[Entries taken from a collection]
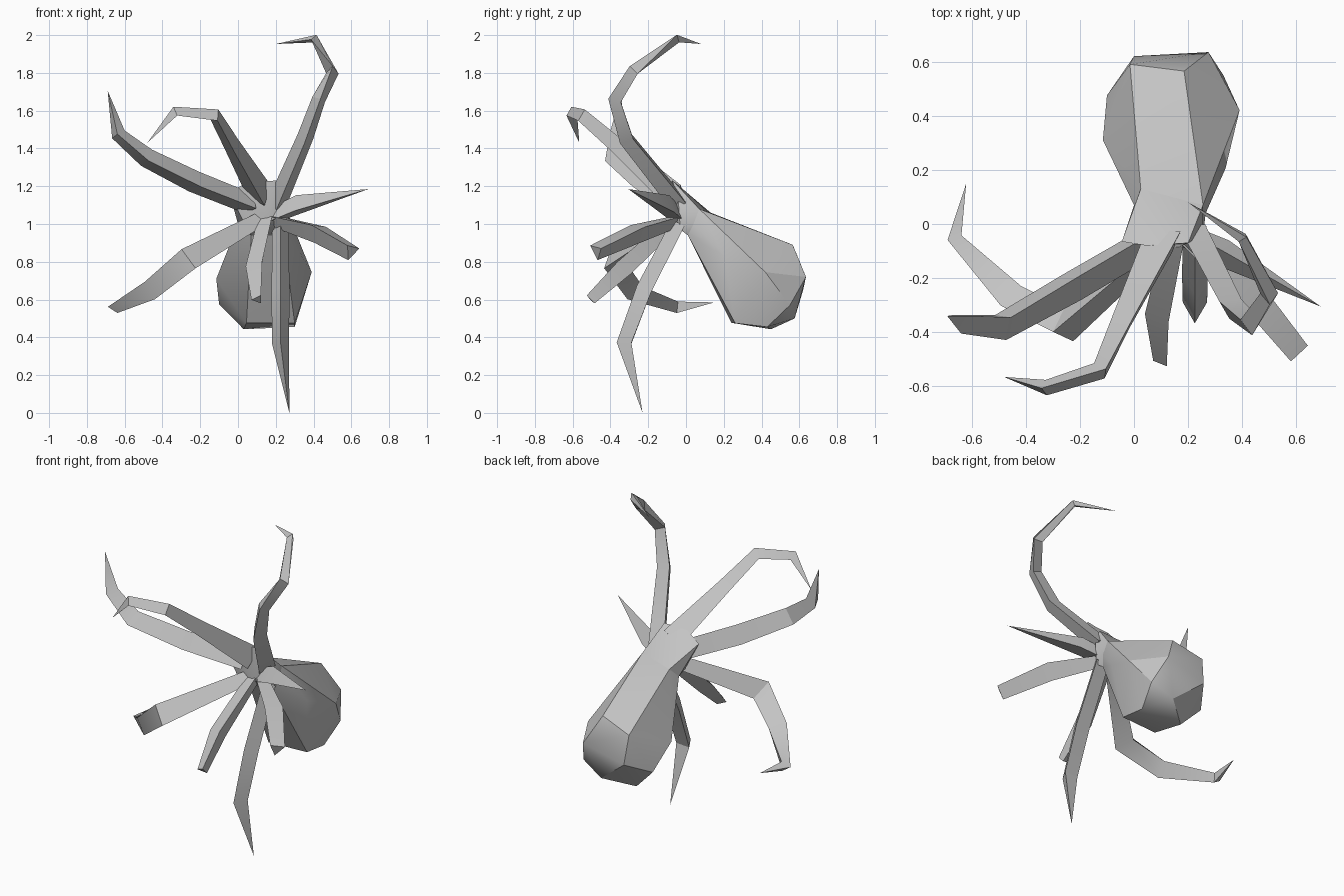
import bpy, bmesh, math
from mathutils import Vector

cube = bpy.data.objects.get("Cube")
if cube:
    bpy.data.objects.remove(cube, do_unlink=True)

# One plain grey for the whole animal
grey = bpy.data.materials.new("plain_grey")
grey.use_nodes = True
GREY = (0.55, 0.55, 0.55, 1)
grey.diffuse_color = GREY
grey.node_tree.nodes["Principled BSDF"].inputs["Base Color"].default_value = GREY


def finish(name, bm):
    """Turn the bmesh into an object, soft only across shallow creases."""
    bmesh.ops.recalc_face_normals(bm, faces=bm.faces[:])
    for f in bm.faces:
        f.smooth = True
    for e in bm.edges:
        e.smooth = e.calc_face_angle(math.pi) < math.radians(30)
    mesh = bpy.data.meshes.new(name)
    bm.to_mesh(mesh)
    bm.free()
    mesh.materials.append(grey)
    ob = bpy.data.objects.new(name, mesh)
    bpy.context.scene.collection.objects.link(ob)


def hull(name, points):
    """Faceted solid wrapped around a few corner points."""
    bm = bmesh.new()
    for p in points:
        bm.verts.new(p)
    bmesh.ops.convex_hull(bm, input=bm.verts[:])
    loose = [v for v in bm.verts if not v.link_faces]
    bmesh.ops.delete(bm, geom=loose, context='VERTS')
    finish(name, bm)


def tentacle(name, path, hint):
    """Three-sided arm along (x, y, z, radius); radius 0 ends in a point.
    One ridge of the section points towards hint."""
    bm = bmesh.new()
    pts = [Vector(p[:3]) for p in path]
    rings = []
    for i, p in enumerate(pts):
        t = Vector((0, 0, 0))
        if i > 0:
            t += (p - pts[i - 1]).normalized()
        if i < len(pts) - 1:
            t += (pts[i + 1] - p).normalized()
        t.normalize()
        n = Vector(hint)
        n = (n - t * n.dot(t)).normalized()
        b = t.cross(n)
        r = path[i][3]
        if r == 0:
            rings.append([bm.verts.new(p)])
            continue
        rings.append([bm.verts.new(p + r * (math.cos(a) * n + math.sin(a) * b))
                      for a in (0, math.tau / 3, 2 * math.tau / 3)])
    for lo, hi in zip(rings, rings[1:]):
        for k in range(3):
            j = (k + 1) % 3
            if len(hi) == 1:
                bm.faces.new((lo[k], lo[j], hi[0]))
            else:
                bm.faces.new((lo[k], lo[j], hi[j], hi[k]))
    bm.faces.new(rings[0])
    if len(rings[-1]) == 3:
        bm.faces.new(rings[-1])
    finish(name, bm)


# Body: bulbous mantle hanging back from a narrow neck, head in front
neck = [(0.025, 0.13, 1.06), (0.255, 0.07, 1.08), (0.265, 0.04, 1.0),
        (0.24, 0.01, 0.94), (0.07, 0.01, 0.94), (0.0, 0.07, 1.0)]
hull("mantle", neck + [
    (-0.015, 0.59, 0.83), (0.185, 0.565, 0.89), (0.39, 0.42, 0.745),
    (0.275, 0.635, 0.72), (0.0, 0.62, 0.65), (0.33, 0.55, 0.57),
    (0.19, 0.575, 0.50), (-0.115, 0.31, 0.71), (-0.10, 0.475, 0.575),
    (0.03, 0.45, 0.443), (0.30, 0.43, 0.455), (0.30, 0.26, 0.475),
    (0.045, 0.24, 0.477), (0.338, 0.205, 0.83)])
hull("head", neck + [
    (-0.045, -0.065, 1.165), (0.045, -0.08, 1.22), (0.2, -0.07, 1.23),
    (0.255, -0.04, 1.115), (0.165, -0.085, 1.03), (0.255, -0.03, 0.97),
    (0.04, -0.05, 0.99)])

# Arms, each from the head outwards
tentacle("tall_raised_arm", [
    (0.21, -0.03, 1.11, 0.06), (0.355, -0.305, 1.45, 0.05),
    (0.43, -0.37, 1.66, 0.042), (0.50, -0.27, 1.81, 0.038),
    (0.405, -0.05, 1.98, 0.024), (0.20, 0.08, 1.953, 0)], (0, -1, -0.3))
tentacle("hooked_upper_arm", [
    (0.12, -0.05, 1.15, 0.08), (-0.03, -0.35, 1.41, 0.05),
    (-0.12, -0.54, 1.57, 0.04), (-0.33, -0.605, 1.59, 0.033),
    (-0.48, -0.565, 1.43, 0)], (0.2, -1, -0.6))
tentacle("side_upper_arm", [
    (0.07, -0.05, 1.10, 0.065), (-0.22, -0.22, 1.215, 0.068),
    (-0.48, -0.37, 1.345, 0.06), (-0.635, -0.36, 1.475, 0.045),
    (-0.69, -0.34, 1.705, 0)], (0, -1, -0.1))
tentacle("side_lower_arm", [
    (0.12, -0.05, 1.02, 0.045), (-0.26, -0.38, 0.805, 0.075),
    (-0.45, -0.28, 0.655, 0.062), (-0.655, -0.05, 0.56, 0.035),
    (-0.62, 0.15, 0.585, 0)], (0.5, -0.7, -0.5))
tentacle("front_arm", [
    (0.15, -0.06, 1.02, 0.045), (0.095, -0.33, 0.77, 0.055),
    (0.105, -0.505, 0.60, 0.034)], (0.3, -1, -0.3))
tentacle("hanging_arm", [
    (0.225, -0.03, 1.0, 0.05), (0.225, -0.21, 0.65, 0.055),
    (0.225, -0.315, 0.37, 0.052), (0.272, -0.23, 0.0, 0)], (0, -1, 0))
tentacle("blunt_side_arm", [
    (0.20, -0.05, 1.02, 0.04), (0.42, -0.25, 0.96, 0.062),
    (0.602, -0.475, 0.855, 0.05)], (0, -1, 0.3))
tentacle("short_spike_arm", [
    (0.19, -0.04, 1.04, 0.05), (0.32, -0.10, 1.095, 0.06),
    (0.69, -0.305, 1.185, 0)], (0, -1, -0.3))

→ **WORK TO BE COMPLETED**: Above are the records; copy each line from them that includes the string "tentacle".

→ **REPLY TO THE TASK**:
def tentacle(name, path, hint):
tentacle("tall_raised_arm", [
tentacle("hooked_upper_arm", [
tentacle("side_upper_arm", [
tentacle("side_lower_arm", [
tentacle("front_arm", [
tentacle("hanging_arm", [
tentacle("blunt_side_arm", [
tentacle("short_spike_arm", [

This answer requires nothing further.